Seth MacFarlane's feature-length directorial debut "Ted" is just one long fart: funny in theory and for a second, but when the butt-trombone just continues for two hours, it stops being humorous and you realize you're just sitting in a room where everything smells.
Because most people in the world are stupid, this messy flatulence of flat racist and homophobic jokes and ‘80s references made $549.4 million at the box office, spawned a successful sequel, and was even nominated for an Academy Award for Best Original Song.
MacFarlane plays the title character (both in voice and motion capture), Ted, a foul-mouthed, toxic, alcoholic teddy bear with a penchant for racism and banging hookers (even though he doesn’t have money or genitals).
Mark Wahlberg plays John Bennett, Ted's best friend who as a child wished his teddy bear would come to life.

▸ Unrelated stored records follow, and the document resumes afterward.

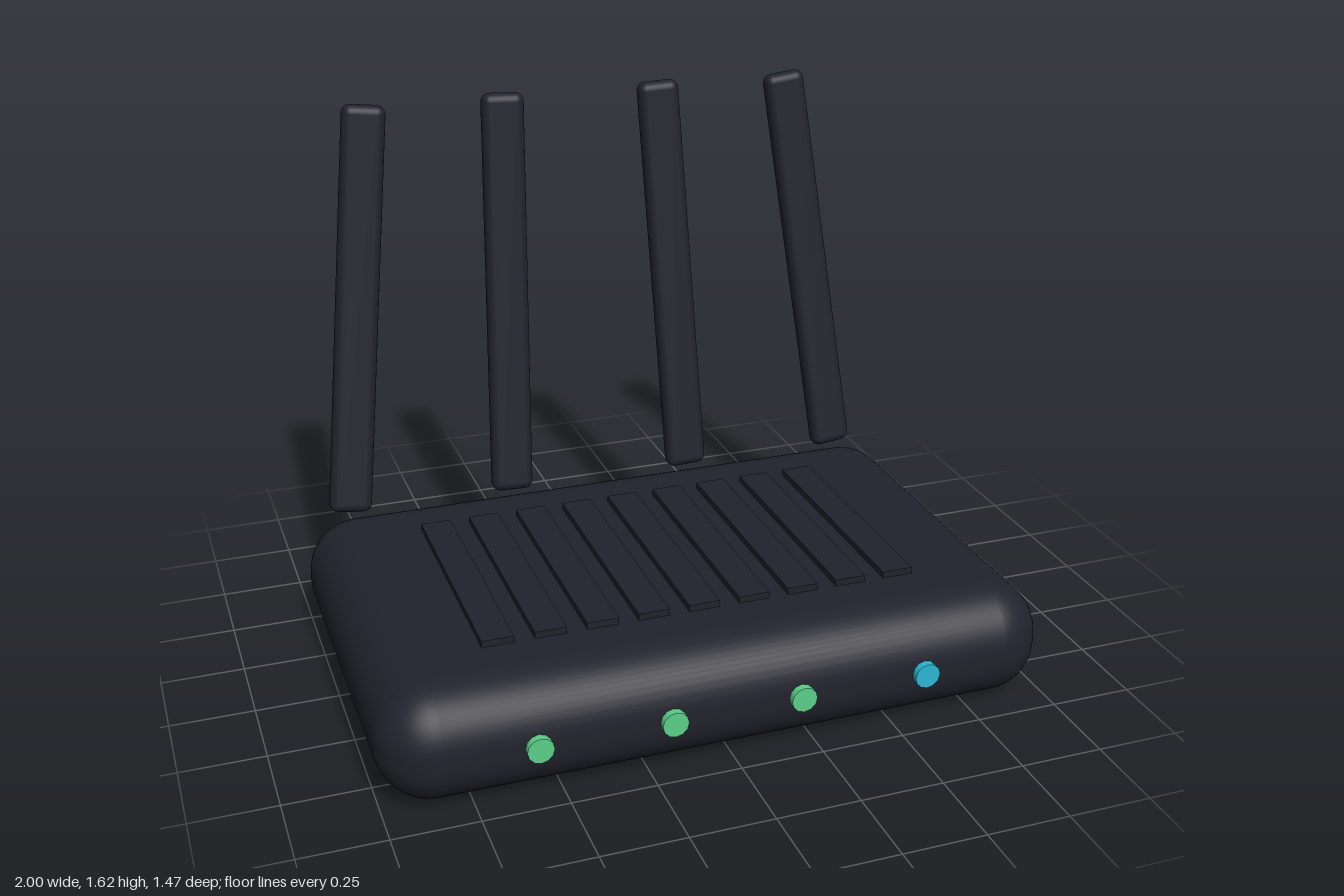
import * as THREE from 'three';
import { RoundedBoxGeometry } from 'three/addons/geometries/RoundedBoxGeometry.js';

function material(name, color) {
  const m = new THREE.MeshStandardMaterial({ color });
  m.name = name;
  return m;
}

export function createModel() {
  const casing = material('dark casing', 0x22222d);
  const green = material('green light', 0x5ccf8a);
  const blue = material('blue light', 0x2bb8d4);
  const model = new THREE.Group();
  model.name = 'router';

  const add = (name, geometry, mat, x, y, z) => {
    const mesh = new THREE.Mesh(geometry, mat);
    mesh.name = name;
    mesh.position.set(x, y, z);
    model.add(mesh);
    return mesh;
  };

  // Rounded body
  add('body', new RoundedBoxGeometry(2, 0.347, 1.308, 6, 0.16), casing, 0, 0.1735, 0.062);

  // Raised vent slats on the lid
  const slat = new THREE.BoxGeometry(0.094, 0.04, 0.765);
  for (let i = -4; i <= 4; i++) add('ventSlat', slat, casing, i * 0.1535, 0.347, 0.062);

  // Status lights on the front, the last one blue
  const light = new THREE.CylinderGeometry(0.0385, 0.0385, 0.04, 12).rotateX(Math.PI / 2);
  for (let i = 0; i < 4; i++) {
    add('statusLight', light, i === 3 ? blue : green, -0.577 + i * 0.3847, 0.175, 0.717);
  }

  // Antennas lean backwards and inwards, the outer pair more strongly
  const antenna = new RoundedBoxGeometry(0.135, 1.3, 0.066, 4, 0.028);
  for (const side of [-1, 1]) {
    for (const [name, x, lean] of [['outerAntenna', 0.768, 0.118], ['innerAntenna', 0.281, 0.038]]) {
      add(name, antenna, casing, side * x, 0.976, -0.629).rotation.set(-0.12, 0, side * lean);
    }
  }
  return model;
}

He’s an immature, childish man in his 30s who is whipped by his girlfriend (played by Mila “Meg Griffin” Kunis) and will do anything—even cut ties with Ted—to stop her from dumping him.
Joel McHale plays Mila Kunis’ character’s sexually harassing boss who didn’t need to be in this movie at all.
And Giovanni Ribisi plays Donny, Ted's stalker, which leads to a funny kidnapping scene, but by then, we’ve already been stewing in this rancid air for so long that we can’t wait to walk out of the theater and breathe some well-needed fresh air.
Join us as we break down why this movie’s humor doesn’t work, discuss how playing Tetris for too long makes you go insane, and wonder why Norah Jones is somehow in this movie and integral to its plot.
This episode is sponsored by Eyeball-to-Table.